As listed above, here are the three best places to stay in Naramachi:

1. Luxury pick: Noborioji Hotel

Huge rooms, beautiful decor, scrumptious food and indulgent massages make this a great pick for those who love luxury.

2. Mid-range pick: Hotel Obana

Clean, tidy, well-located, and friendly, this is a great choice if you want somewhere affordable but pleasant.

3. Budget pick: Haruya Naramachi

Homely, friendly, traditional and humble, this is a convenient and cozy way to experience traditional Nara on a budget.

Where to Stay for Hiking Near Nara?

There are two main types of hike on offer in Nara. Your first option is to enjoy day hikes in Nara Park, which can typically all be tacked in just a short few hours. More dedicated hikers might be interested in the multi-day pilgrimage hikes which are on offer way out of the city.

If you want to explore the bigger hikes, in the wider Nara prefecture, you should stay outside of the city – but where you stay will depend upon which hikes you want to do, how long you want to do them for, and where you want to begin the hikes.
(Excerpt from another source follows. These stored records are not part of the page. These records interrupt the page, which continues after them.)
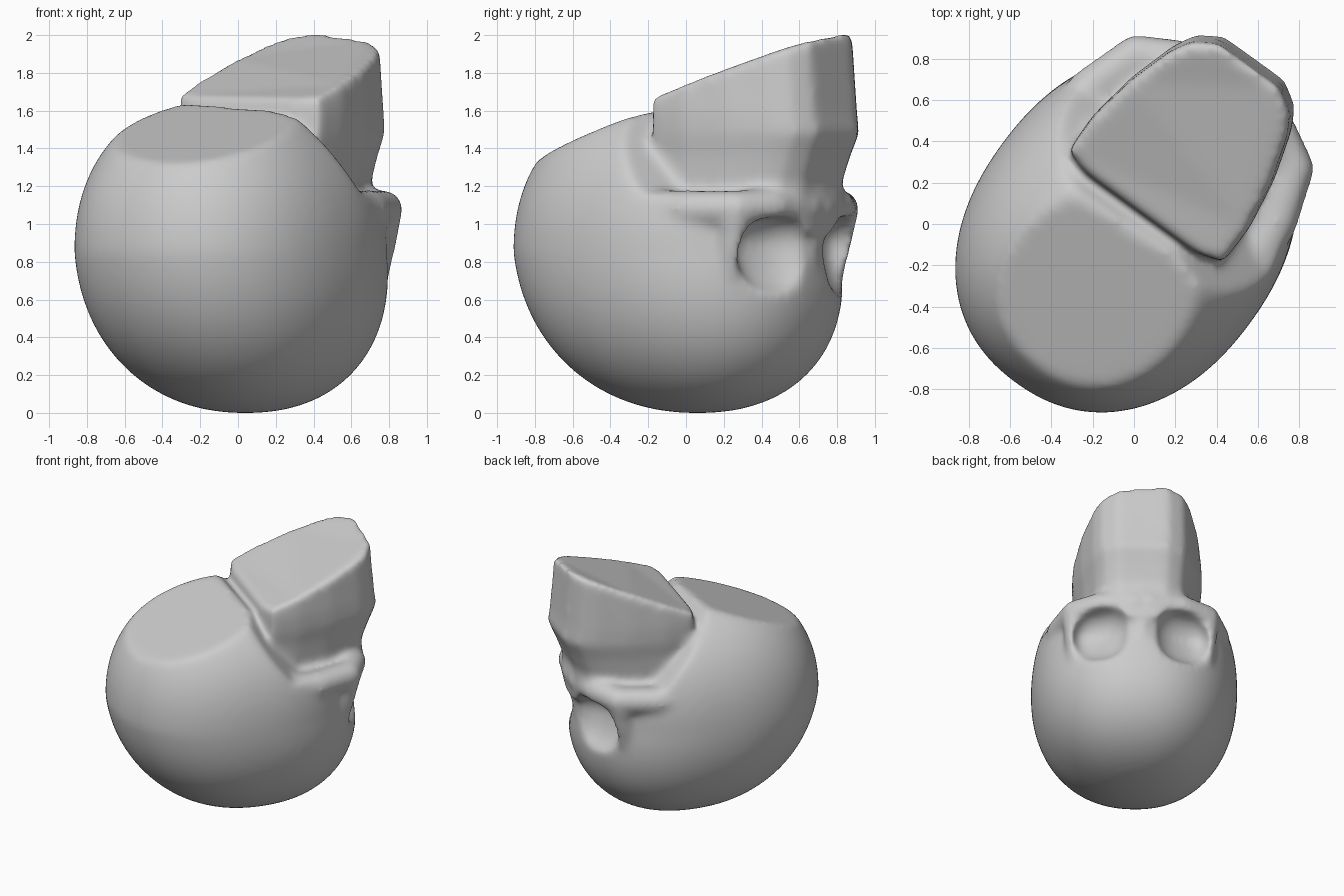
import bpy, bmesh, math
from mathutils import Vector, Matrix

if "Cube" in bpy.data.objects:
    bpy.data.objects.remove(bpy.data.objects["Cube"])

# Local frame: +x is the facing direction, y is sideways, z up; turned at the end.
bm = bmesh.new()


def blob(target, centre, radii, power=2.0, seg=32):
    """Closed (super)ellipsoid."""
    new = bmesh.ops.create_uvsphere(target, u_segments=seg, v_segments=seg // 2, radius=1)["verts"]
    for v in new:
        d = v.co.copy()
        d /= sum(abs(c) ** power for c in d) ** (1 / power)
        v.co = Vector([c + r * k for c, r, k in zip(centre, radii, d)])
    return new


def bone(points, steps=8):
    """Rounded, tapering ridge along (x, y, z, radius) points, mirrored in y."""
    for a, b in zip(points, points[1:]):
        for i in range(steps + 1):
            p = [m + (n - m) * i / steps for m, n in zip(a, b)]
            for side in (1, -1):
                blob(bm, (p[0], p[1] * side, p[2]), (p[3],) * 3, seg=16)


# cranium: flattened by the slanting base plane, stepped down beside the muzzle
for v in blob(bm, (-0.06, 0, 0.85), (0.875, 0.72, 0.85), 2.2, 128):
    x, y, z = v.co
    plane = 1.67 + 0.37 * (x - 0.1) + 0.10 * y
    ledge = 1.16 + max(0, 0.47 * (1 - (x + 0.03 + 0.5 * max(0, -y - 0.25)) / 0.42))
    v.co.z = min(z, plane, ledge)
    v.co.x += 0.13 * max(0, 0.85 - z) / 0.85

# muzzle block: stacked outlines, the last one on a slanting plane
half = [(0.06, 0.32), (0.10, 0.45), (0.3, 0.455), (0.55, 0.415), (0.78, 0.345),
        (0.88, 0.29), (0.95, 0.18)]
outline = half + [(x, -y) for x, y in reversed(half)]
rings = []
for z, sx, sy in [(0.95, 0.90, 0.94), (1.22, 0.90, 0.93), (1.36, 0.96, 0.95),
                  (1.48, 1.02, 0.99), (1.6, 1.0, 1.0), (None, 0.965, 0.98)]:
    ring = []
    for x, y in outline:
        px = 0.08 + (x - 0.08) * sx
        top = 1.67 + 0.39 * (px - 0.08) + 0.13 * y * px
        ring.append(bm.verts.new((px, y * sy, top if z is None else z)))
    rings.append(ring)
n = len(outline)
for a, b in zip(rings, rings[1:]):
    for i in range(n):
        bm.faces.new((a[i], a[(i + 1) % n], b[(i + 1) % n], b[i]))
bm.faces.new(rings[0][::-1])
bm.faces.new(rings[-1])

# cheek ledge, outer socket rim and nose ridge
bone([(0.80, 0.05, 1.09, 0.09), (0.75, 0.28, 1.09, 0.10), (0.65, 0.455, 1.08, 0.10),
      (0.40, 0.54, 1.08, 0.10), (0.05, 0.58, 1.09, 0.10)])
bone([(0.65, 0.455, 1.08, 0.10), (0.62, 0.45, 0.88, 0.085), (0.58, 0.42, 0.66, 0.08)])
bone([(0.80, 0, 1.15, 0.08), (0.76, 0, 0.75, 0.07)])
bmesh.ops.recalc_face_normals(bm, faces=bm.faces[:])


def make(name, source):
    mesh = bpy.data.meshes.new(name)
    source.to_mesh(mesh)
    source.free()
    obj = bpy.data.objects.new(name, mesh)
    bpy.context.collection.objects.link(obj)
    return obj


skull = make("skull", bm)

# eye socket cutters, running out shallow towards the forehead
cb = bmesh.new()
for side in (1, -1):
    for v in blob(cb, (0.82, 0.285 * side, 0.82), (0.20, 0.20, 0.22), 2.6):
        v.co.x += 0.3 * max(0, 0.9 - v.co.z)
        v.co.x -= 0.4 * (abs(v.co.y) - 0.285)
sockets = make("socket_cutter", cb)
sockets.hide_render = True

# fuse, carve, soften
fuse = skull.modifiers.new("fuse", "REMESH")
fuse.mode = "VOXEL"
fuse.voxel_size = 0.02
carve = skull.modifiers.new("carve", "BOOLEAN")
carve.operation = "DIFFERENCE"
carve.object = sockets
again = skull.modifiers.new("even", "REMESH")
again.mode = "VOXEL"
again.voxel_size = 0.02
soft = skull.modifiers.new("soften", "SMOOTH")
soft.factor = 0.5
soft.iterations = 16
bpy.context.view_layer.objects.active = skull
skull.select_set(True)
for m in [m.name for m in skull.modifiers]:
    bpy.ops.object.modifier_apply(modifier=m)
bpy.data.objects.remove(sockets)

# turn to its facing direction and fit to the overall size
mesh = skull.data
mesh.transform(Matrix.Rotation(math.radians(54), 4, "Z"))
for axis, (lo, hi) in enumerate([(-0.865, 0.865), (-0.912, 0.912), (0, 2)]):
    vals = [v.co[axis] for v in mesh.vertices]
    a, b = min(vals), max(vals)
    for v in mesh.vertices:
        v.co[axis] = lo + (v.co[axis] - a) * (hi - lo) / (b - a)
bpy.ops.object.shade_smooth_by_angle(angle=math.radians(50))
If you want to tackle a lengthy hike in the area, we recommend the Kumano Kodo, a series of ancient pilgrimage routes. But depending on where you want to begin these hikes, you have different accommodation options, so we can’t recommend any one particular place.
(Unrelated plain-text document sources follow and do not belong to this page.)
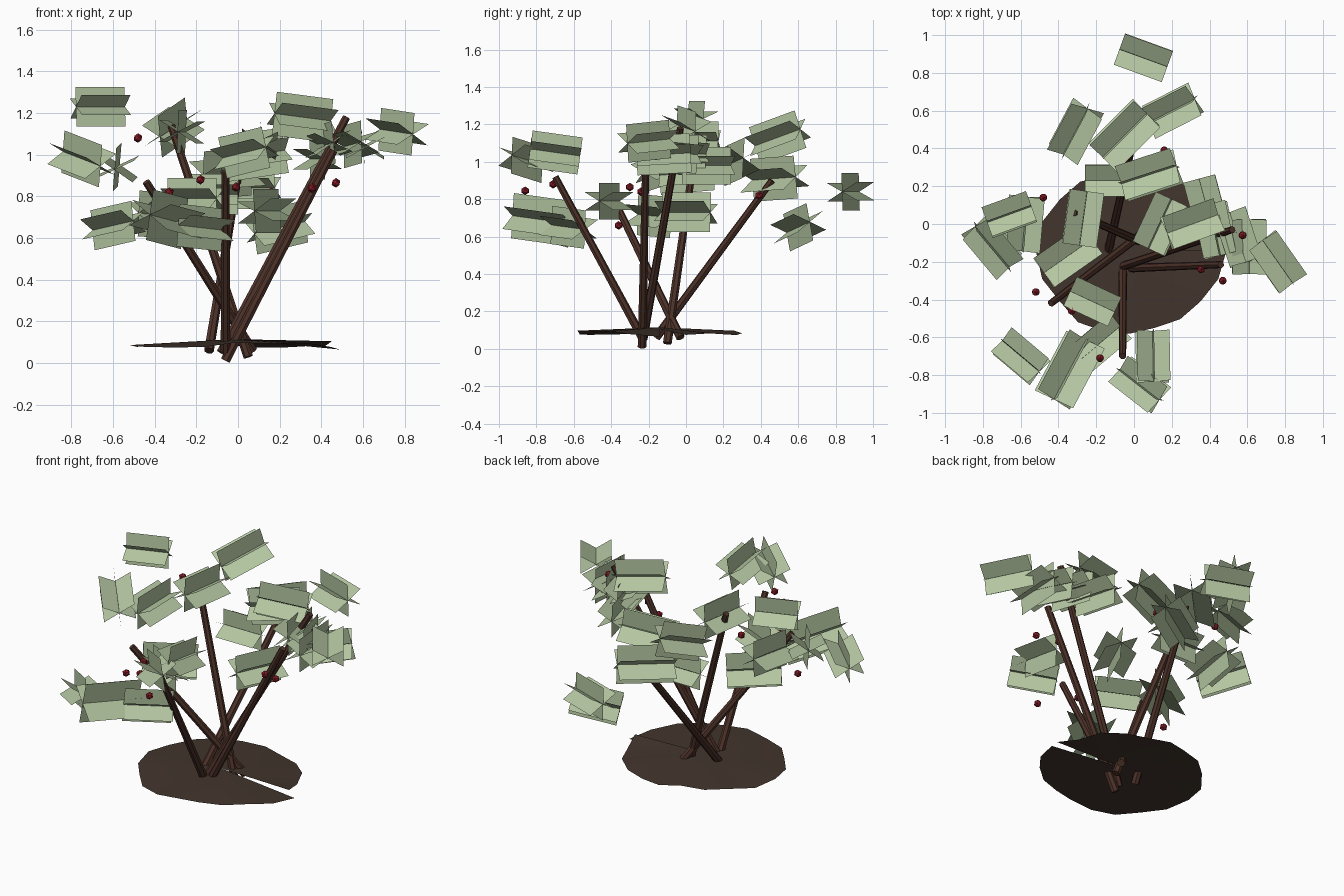
import bpy, bmesh, math, random
from mathutils import Matrix, Vector

if "Cube" in bpy.data.objects:
    bpy.data.objects.remove(bpy.data.objects["Cube"])

random.seed(4)


def material(name, rgb):
    m = bpy.data.materials.new(name)
    m.diffuse_color = (*rgb, 1)
    m.use_nodes = True
    m.node_tree.nodes["Principled BSDF"].inputs["Base Color"].default_value = m.diffuse_color
    return m


BARK = material("bark", (0.075, 0.032, 0.022))
SOIL = material("soil", (0.055, 0.036, 0.026))
LEAF = material("leaf", (0.46, 0.57, 0.36))
FRUIT = material("fruit", (0.26, 0.012, 0.022))


def make(name, bm, mat, smooth=False):
    me = bpy.data.meshes.new(name)
    for f in bm.faces:
        f.smooth = smooth
    bm.to_mesh(me)
    bm.free()
    me.materials.append(mat)
    ob = bpy.data.objects.new(name, me)
    bpy.context.collection.objects.link(ob)
    return ob


# Soil mound: wavy fan with an open seam on the right
def soil():
    radii = [.47, .45, .46, .45, .43, .44, .42, .45, .46, .49, .50,
             .49, .46, .47, .45, .44, .43, .45, .46, .49, .51]
    bm = bmesh.new()
    centre = bm.verts.new((-.02, -.14, .115))
    n = len(radii) - 1
    rim = []
    for i, r in enumerate(radii):
        a = 2 * math.pi * i / n
        z = .087 + random.uniform(-.015, .012)
        if i == 0:
            z = .105
        if i == n:
            z = .065
        rim.append(bm.verts.new((-.02 + r * math.cos(a), -.14 + r * math.sin(a), z)))
    for a, b in zip(rim, rim[1:]):
        bm.faces.new((centre, a, b))
    make("soil_mound", bm, SOIL, True)


# Tapered stem between two points
def stem(i, a, b):
    a, b = Vector(a), Vector(b)
    bm = bmesh.new()
    m = Matrix.Translation((a + b) / 2) @ (b - a).to_track_quat('Z', 'Y').to_matrix().to_4x4()
    bmesh.ops.create_cone(bm, cap_ends=True, segments=7, radius1=.024, radius2=.019,
                          depth=(b - a).length, matrix=m)
    make(f"stem_{i}", bm, BARK)


# Leaf cluster: three cards crossing along one long axis
def leaf_cluster(i, x, y, z, yaw, pitch, length, width):
    bm = bmesh.new()
    base = (Matrix.Translation((x, y, z)) @ Matrix.Rotation(math.radians(yaw), 4, 'Z')
            @ Matrix.Rotation(math.radians(-pitch), 4, 'Y'))
    jitter = random.uniform(-7, 7)
    for roll in (-30, 30, 90):
        m = base @ Matrix.Rotation(math.radians(roll + jitter), 4, 'X')
        vs = [bm.verts.new(m @ Vector((sx * length / 2, sy * width / 2, 0)))
              for sx, sy in ((-1, -1), (1, -1), (1, 1), (-1, 1))]
        bm.faces.new(vs)
    make(f"leaf_cluster_{i}", bm, LEAF)


def berry(i, p):
    bm = bmesh.new()
    bmesh.ops.create_icosphere(bm, subdivisions=1, radius=.023,
                               matrix=Matrix.Translation(p))
    make(f"berry_{i}", bm, FRUIT)


soil()

stems = [
    ((-.08, -.23, .05), (.52, -.03, 1.18)),
    ((-.06, -.235, .012), (.46, -.215, 1.02)),
    ((.05, -.10, .03), (-.32, .06, 1.14)),
    ((.07, -.03, .06), (-.44, -.42, .87)),
    ((-.06, -.23, .05), (-.06, -.70, .92)),
    ((-.14, -.16, .06), (0, .46, .90)),
]
for i, s in enumerate(stems):
    stem(i, *s)

# x, y, z, yaw, pitch, length
back = [(.05, .88, .84, -20, 0, .27), (-.31, .49, 1.13, 62, 18, .29),
        (-.05, .47, .91, 45, 3, .33), (.20, .60, .65, 27, 12, .28)]
middle = [(.08, .26, 1.00, 18, 8, .31), (-.13, .23, .81, 0, 0, .26),
          (-.27, .03, 1.11, 82, 0, .29), (.31, 0, 1.18, 20, -7, .29),
          (.14, 0, .73, 65, 0, .29), (-.35, -.17, .71, 35, -3, .31)]
left = [(-.66, .05, 1.23, 20, 0, .25), (-.75, -.12, .98, -50, -14, .29),
        (-.58, 0, .94, 85, 5, .29)]
front = [(-.22, -.41, .79, -25, 0, .26), (-.60, -.70, .66, -40, 10, .26),
         (-.34, -.77, .69, 62, -7, .36), (-.18, -.63, .65, 40, -5, .28),
         (.03, -.85, 1.01, -38, 11, .27), (.10, -.70, 1.05, 91, -8, .27)]
right = [(.55, -.07, 1.05, -72, 5, .28), (.76, -.20, 1.11, -55, -5, .28),
         (.61, -.12, 1.04, 90, 3, .29), (.38, .11, .98, 105, 0, .27),
         (.43, -.03, 1.05, 102, -4, .28)]
for i, (x, y, z, yaw, pitch, length) in enumerate(back + middle + left + front + right):
    leaf_cluster(i, x, y, z, yaw, pitch, length, length * .5 + .065)

berries = [(-.48, .14, 1.08), (-.33, -.46, .82), (-.18, -.71, .88), (-.01, -.86, .845),
           (.355, -.24, .84), (.47, -.30, .865), (.575, -.06, 1.10), (.16, .39, .82),
           (-.52, -.36, .66)]
for i, p in enumerate(berries):
    berry(i, p)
But for those who simply want to explore shorter jaunts while enjoying Nara city, we recommend staying in Nara Park, right in the heart of the city’s best walking spots, including the fantastic heights of Mount Wakakusa.

The amazing view from Mount. Wakakusayama, in Nara, Japan
The amazing view from Mount. Wakakusayama, in Nara, Japan – by Will (CC BY-NC-ND 2.0)

If that’s your plan, we recommend the three Nara Park accommodations we’ve already listed above. In case you missed them, here they are again:

1. Luxury pick: Nara Hotel

All the fixtures and fittings are retro, making you feel like you’ve stepped back in time. Perfectly situated both for hiking and inner-city exploring, this is a great option for casual hikers who only want short walks.

2. Mid-range pick: Mountain Home Lodge in Deer Park

With excellent views and a fantastic location, this is great for rambling and roaming in Nara Park. Considering the great location and the excellent comfort, the price is very reasonable.

3. Budget pick: The Deer Park Inn

Again, this has a fantastic location for those who want to hike in the park. Halfway between a hostel and a remote wood cabin in the woods, this is rural, rustic and fantastically-located.

Wrapping Up

Nara is one of Japan’s real hidden gems. With ancient temples, chic hipster zones and its iconic deer park, it’s a small package packed with plenty of interest for travelers of all descriptions. It’s fantastic for couples, solo travelers and families.

But along with lots of attractions and areas of interest also comes lots of options for accommodation. But they’re not all made equal! While some are fantastic, others are subpar. But in this list, we’ve included only the best overnight stays that Nara has to offer.

Whether you want a luxury hotel or a green oasis right in the heart of Nara Park, there’s something here for you.

Our number one pick from all of Nara’s accommodations is this one:

Hotel Obana: This is the perfect Nara compromise. With a great Naramachi location and clean, tidy and affordable rooms, this place is great for the price. The food is fantastic and the staff are very friendly and helpful. Click on the link or on the following buttons to discover the hotel.

For budget travel, this is our top pick:

Haruya Naramachi: With an excellent location, bicycle rental and beautiful traditional decoration, this offers way more interest and excitement than your average budget accommodation.

Many travelers skip the chance to travel to Nara – but you shouldn’t. It’s quaint, charming, and vastly different to the surrounding (and much bigger!) cities of Kyoto and Osaka.

You’ll love it!

Paul McDougal - TravelCenter Writer

Paul McDougal

Paul is a handsome and hilarious travel writer and travel journalist from the UK. He’s hiked, hitchhiked and laughed his way through more than fifty countries, and he’s always looking for a new place to call home. Originally from Newcastle, he’s lived all over the UK, spent more than three years in Asia, and most recently lived in Vietnam. Here’s his website.